Description of the task:
The required result is each line of the entries below containing the string "outer".

(Data items)

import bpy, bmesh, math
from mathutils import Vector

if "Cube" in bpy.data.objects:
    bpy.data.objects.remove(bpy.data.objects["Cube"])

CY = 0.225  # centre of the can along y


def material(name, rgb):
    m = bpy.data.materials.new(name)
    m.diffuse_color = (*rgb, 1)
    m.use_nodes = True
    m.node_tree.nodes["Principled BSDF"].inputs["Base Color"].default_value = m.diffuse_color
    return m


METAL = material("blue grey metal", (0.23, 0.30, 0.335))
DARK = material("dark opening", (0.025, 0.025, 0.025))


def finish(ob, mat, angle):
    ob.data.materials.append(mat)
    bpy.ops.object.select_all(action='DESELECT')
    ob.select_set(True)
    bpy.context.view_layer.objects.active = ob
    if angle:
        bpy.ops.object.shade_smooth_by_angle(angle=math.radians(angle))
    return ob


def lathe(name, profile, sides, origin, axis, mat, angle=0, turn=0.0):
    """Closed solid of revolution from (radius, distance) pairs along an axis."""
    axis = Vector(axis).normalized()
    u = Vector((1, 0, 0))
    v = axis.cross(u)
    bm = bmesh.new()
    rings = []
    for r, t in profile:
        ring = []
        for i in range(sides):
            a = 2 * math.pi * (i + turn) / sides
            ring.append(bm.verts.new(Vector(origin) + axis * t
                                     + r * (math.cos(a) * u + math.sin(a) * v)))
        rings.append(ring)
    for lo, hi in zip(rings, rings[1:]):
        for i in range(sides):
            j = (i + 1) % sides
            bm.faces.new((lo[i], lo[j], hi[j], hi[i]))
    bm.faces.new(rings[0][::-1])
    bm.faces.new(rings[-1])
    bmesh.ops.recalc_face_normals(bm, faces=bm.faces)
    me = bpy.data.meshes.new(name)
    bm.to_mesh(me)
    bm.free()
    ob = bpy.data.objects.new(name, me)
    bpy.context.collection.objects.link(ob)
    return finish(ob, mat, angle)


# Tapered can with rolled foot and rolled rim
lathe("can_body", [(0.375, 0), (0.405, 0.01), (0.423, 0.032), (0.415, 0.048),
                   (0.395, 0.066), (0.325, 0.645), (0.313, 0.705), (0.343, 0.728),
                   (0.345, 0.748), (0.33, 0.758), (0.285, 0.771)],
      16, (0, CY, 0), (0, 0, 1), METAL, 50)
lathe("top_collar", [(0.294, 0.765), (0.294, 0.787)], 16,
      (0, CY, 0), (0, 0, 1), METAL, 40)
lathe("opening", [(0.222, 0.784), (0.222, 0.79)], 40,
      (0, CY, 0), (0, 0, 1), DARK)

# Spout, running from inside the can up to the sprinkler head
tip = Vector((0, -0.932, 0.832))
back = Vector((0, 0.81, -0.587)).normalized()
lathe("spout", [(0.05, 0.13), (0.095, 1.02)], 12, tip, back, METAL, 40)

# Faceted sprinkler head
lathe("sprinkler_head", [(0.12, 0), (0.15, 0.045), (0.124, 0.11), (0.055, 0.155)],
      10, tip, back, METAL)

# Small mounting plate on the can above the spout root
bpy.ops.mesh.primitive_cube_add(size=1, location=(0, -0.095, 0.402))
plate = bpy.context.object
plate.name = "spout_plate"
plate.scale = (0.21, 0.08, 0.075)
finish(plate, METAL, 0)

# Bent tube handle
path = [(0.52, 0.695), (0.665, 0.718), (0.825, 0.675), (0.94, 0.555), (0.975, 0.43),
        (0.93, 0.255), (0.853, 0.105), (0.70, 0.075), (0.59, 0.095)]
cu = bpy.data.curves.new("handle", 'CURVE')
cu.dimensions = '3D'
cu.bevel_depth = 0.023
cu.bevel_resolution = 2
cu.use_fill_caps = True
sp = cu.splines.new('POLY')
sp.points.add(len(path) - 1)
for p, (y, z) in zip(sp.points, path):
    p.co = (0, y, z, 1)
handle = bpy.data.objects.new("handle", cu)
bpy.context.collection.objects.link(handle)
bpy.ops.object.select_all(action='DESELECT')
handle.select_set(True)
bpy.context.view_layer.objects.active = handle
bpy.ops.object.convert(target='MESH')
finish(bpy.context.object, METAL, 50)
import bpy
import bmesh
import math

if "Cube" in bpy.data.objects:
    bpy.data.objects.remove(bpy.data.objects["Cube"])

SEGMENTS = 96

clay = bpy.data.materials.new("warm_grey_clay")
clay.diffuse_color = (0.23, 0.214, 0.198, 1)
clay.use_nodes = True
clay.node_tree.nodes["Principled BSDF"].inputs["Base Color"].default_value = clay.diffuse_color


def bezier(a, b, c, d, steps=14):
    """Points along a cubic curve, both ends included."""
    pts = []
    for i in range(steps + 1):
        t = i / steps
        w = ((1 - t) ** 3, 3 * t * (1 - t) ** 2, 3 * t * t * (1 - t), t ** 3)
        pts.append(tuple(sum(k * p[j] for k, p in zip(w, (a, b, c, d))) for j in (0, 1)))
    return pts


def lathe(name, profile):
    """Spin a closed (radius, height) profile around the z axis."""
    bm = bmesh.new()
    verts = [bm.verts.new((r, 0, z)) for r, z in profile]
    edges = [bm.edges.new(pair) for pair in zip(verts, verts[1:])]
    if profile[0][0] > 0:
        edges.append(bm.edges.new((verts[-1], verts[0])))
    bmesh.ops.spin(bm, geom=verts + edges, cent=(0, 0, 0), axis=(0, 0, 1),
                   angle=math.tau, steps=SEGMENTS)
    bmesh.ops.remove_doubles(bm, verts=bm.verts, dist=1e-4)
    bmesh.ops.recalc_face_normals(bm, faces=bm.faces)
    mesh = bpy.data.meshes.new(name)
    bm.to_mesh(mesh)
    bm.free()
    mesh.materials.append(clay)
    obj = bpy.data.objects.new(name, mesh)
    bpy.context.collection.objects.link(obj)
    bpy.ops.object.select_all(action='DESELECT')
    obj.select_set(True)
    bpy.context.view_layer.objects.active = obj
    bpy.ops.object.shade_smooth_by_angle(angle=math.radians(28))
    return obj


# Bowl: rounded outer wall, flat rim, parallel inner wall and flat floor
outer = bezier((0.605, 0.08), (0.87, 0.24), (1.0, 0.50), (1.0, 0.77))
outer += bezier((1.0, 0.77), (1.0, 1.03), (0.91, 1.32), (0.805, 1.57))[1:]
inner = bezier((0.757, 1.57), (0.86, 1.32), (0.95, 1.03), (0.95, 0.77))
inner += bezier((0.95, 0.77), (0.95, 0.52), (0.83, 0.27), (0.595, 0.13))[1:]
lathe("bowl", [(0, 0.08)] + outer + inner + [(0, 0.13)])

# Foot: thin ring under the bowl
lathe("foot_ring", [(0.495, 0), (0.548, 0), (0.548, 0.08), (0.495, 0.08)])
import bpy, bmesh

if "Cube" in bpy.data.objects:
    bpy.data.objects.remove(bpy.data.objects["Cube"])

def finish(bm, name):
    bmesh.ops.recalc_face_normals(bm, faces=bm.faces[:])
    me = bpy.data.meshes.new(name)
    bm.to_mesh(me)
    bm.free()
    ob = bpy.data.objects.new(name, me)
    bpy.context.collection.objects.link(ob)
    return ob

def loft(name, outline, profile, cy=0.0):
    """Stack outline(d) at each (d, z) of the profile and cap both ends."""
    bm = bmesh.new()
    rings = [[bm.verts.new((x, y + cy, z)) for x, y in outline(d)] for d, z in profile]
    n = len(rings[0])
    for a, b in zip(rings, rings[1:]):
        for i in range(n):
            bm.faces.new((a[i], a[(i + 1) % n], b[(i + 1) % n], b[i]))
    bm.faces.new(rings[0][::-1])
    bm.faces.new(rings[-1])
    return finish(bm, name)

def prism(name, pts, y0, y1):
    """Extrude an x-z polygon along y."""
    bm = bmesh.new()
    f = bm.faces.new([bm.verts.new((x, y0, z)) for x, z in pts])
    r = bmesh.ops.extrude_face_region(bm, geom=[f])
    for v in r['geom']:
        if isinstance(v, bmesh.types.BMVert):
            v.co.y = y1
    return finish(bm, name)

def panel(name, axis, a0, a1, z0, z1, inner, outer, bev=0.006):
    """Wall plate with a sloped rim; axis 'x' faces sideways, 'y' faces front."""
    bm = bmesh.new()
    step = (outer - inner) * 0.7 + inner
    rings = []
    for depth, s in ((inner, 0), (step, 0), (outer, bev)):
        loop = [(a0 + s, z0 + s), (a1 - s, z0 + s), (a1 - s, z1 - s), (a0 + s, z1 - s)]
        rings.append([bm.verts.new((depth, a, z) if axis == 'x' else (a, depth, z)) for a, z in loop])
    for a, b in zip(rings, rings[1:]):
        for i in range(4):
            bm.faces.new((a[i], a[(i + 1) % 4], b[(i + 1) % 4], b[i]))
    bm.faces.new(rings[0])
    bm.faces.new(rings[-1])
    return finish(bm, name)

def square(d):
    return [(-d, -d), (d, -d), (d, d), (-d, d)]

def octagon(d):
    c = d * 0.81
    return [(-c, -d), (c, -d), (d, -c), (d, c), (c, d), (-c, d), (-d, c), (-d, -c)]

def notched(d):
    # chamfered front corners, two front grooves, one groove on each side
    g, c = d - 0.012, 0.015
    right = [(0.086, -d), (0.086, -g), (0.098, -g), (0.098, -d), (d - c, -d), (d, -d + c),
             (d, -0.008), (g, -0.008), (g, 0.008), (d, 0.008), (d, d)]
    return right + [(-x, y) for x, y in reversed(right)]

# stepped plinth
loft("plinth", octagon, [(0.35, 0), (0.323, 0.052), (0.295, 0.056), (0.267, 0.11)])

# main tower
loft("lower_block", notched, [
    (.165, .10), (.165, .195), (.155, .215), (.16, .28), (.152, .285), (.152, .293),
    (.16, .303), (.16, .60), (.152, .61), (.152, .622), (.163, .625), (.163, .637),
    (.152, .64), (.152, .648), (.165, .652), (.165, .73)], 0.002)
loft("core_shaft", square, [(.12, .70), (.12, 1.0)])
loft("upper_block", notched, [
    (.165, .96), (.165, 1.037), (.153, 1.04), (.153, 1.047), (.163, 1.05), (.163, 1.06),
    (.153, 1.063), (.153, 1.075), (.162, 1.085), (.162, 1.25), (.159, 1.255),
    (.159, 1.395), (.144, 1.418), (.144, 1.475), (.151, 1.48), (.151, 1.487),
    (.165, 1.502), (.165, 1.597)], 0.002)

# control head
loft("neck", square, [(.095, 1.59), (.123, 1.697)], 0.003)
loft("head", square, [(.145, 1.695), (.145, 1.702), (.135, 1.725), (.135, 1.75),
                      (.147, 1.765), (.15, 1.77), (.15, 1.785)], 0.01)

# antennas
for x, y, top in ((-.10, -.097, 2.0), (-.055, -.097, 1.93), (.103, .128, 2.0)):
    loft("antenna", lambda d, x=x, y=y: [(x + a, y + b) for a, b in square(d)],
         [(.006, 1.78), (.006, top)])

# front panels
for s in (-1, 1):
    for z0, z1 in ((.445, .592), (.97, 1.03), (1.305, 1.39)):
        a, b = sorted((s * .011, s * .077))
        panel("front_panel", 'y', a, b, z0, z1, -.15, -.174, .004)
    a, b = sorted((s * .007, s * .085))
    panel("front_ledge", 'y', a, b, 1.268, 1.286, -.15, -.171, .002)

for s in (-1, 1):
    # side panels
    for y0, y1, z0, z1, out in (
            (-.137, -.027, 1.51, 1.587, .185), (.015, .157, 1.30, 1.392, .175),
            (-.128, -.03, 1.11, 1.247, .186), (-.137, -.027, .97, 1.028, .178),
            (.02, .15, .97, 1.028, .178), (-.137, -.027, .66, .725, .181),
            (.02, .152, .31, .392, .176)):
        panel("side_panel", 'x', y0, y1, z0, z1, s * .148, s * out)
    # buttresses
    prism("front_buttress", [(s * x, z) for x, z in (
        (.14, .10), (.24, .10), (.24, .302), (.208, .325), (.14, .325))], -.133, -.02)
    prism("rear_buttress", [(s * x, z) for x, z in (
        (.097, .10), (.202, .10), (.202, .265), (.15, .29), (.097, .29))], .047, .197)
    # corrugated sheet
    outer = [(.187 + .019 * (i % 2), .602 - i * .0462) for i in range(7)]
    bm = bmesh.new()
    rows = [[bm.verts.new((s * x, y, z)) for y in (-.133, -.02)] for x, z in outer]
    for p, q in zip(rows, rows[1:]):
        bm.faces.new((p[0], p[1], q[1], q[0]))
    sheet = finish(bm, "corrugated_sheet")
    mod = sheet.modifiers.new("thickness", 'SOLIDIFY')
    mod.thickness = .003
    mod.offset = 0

Reply to the task:
# Bowl: rounded outer wall, flat rim, parallel inner wall and flat floor
outer = bezier((0.605, 0.08), (0.87, 0.24), (1.0, 0.50), (1.0, 0.77))
outer += bezier((1.0, 0.77), (1.0, 1.03), (0.91, 1.32), (0.805, 1.57))[1:]
lathe("bowl", [(0, 0.08)] + outer + inner + [(0, 0.13)])
def panel(name, axis, a0, a1, z0, z1, inner, outer, bev=0.006):
    step = (outer - inner) * 0.7 + inner
    for depth, s in ((inner, 0), (step, 0), (outer, bev)):
    outer = [(.187 + .019 * (i % 2), .602 - i * .0462) for i in range(7)]
    rows = [[bm.verts.new((s * x, y, z)) for y in (-.133, -.02)] for x, z in outer]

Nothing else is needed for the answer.